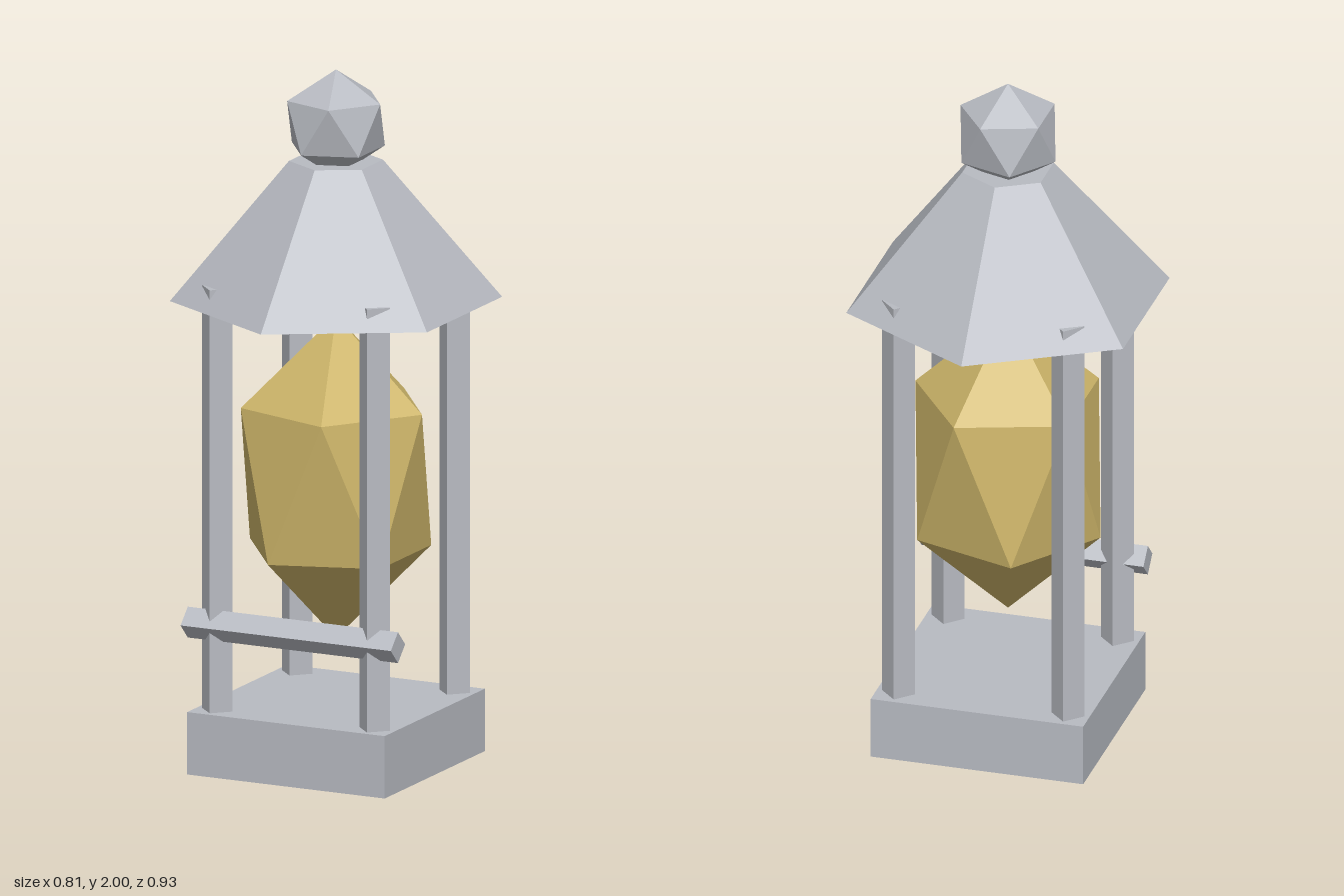
import * as THREE from 'three';

export function createModel() {
  const group = new THREE.Group();
  const stone = new THREE.MeshStandardMaterial({ color: 0xb8bbc2, flatShading: true });
  stone.name = 'grey stone';
  const gold = new THREE.MeshStandardMaterial({ color: 0xcdb569, flatShading: true });
  gold.name = 'gold crystal';

  function add(name, geometry, material, x, y, z) {
    const mesh = new THREE.Mesh(geometry, material);
    mesh.name = name;
    mesh.position.set(x, y, z);
    group.add(mesh);
    return mesh;
  }

  // Icosahedron standing on one corner, with an upper-ring corner towards +x
  function uprightIcosahedron(radius, stretch) {
    const golden = (1 + Math.sqrt(5)) / 2;
    return new THREE.IcosahedronGeometry(radius, 0)
      .rotateZ(-Math.atan(1 / golden))
      .scale(1, stretch, 1);
  }

  // Square plinth
  add('base', new THREE.BoxGeometry(0.62, 0.18, 0.62), stone, 0, 0.09, 0);

  // Four posts set diagonally, their tips just piercing the roof
  const postGeometry = new THREE.CylinderGeometry(0.048, 0.048, 1.22, 4);
  for (const [side, sx] of [['left', 1], ['right', -1]]) {
    for (const [end, sz] of [['Front', 1], ['Back', -1]]) {
      add(`${side}${end}Post`, postGeometry, stone, sx * 0.247, 0.79, sz * 0.247);
    }
  }

  // Diagonal crossbar along the front posts
  const barGeometry = new THREE.CylinderGeometry(0.0445, 0.0445, 0.66, 4).rotateZ(Math.PI / 2);
  add('crossbar', barGeometry, stone, 0, 0.428, 0.267);

  // Six-sided roof with a flat top, corners towards front and back
  add('roof', new THREE.CylinderGeometry(0.132, 0.466, 0.4, 6), stone, 0, 1.538, 0);

  // Ball on the roof and floating crystal
  add('finial', uprightIcosahedron(0.155, 1), stone, 0, 1.845, 0);
  add('crystal', uprightIcosahedron(0.302, 1.54), gold, 0, 0.826, 0);

  return group;
}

▶ **Required action**
What you hand back should match the entries above exactly, except that no picture appears.

▶ **Expected output**
import * as THREE from 'three';

export function createModel() {
  const group = new THREE.Group();
  const stone = new THREE.MeshStandardMaterial({ color: 0xb8bbc2, flatShading: true });
  stone.name = 'grey stone';
  const gold = new THREE.MeshStandardMaterial({ color: 0xcdb569, flatShading: true });
  gold.name = 'gold crystal';

  function add(name, geometry, material, x, y, z) {
    const mesh = new THREE.Mesh(geometry, material);
    mesh.name = name;
    mesh.position.set(x, y, z);
    group.add(mesh);
    return mesh;
  }

  // Icosahedron standing on one corner, with an upper-ring corner towards +x
  function uprightIcosahedron(radius, stretch) {
    const golden = (1 + Math.sqrt(5)) / 2;
    return new THREE.IcosahedronGeometry(radius, 0)
      .rotateZ(-Math.atan(1 / golden))
      .scale(1, stretch, 1);
  }

  // Square plinth
  add('base', new THREE.BoxGeometry(0.62, 0.18, 0.62), stone, 0, 0.09, 0);

  // Four posts set diagonally, their tips just piercing the roof
  const postGeometry = new THREE.CylinderGeometry(0.048, 0.048, 1.22, 4);
  for (const [side, sx] of [['left', 1], ['right', -1]]) {
    for (const [end, sz] of [['Front', 1], ['Back', -1]]) {
      add(`${side}${end}Post`, postGeometry, stone, sx * 0.247, 0.79, sz * 0.247);
    }
  }

  // Diagonal crossbar along the front posts
  const barGeometry = new THREE.CylinderGeometry(0.0445, 0.0445, 0.66, 4).rotateZ(Math.PI / 2);
  add('crossbar', barGeometry, stone, 0, 0.428, 0.267);

  // Six-sided roof with a flat top, corners towards front and back
  add('roof', new THREE.CylinderGeometry(0.132, 0.466, 0.4, 6), stone, 0, 1.538, 0);

  // Ball on the roof and floating crystal
  add('finial', uprightIcosahedron(0.155, 1), stone, 0, 1.845, 0);
  add('crystal', uprightIcosahedron(0.302, 1.54), gold, 0, 0.826, 0);

  return group;
}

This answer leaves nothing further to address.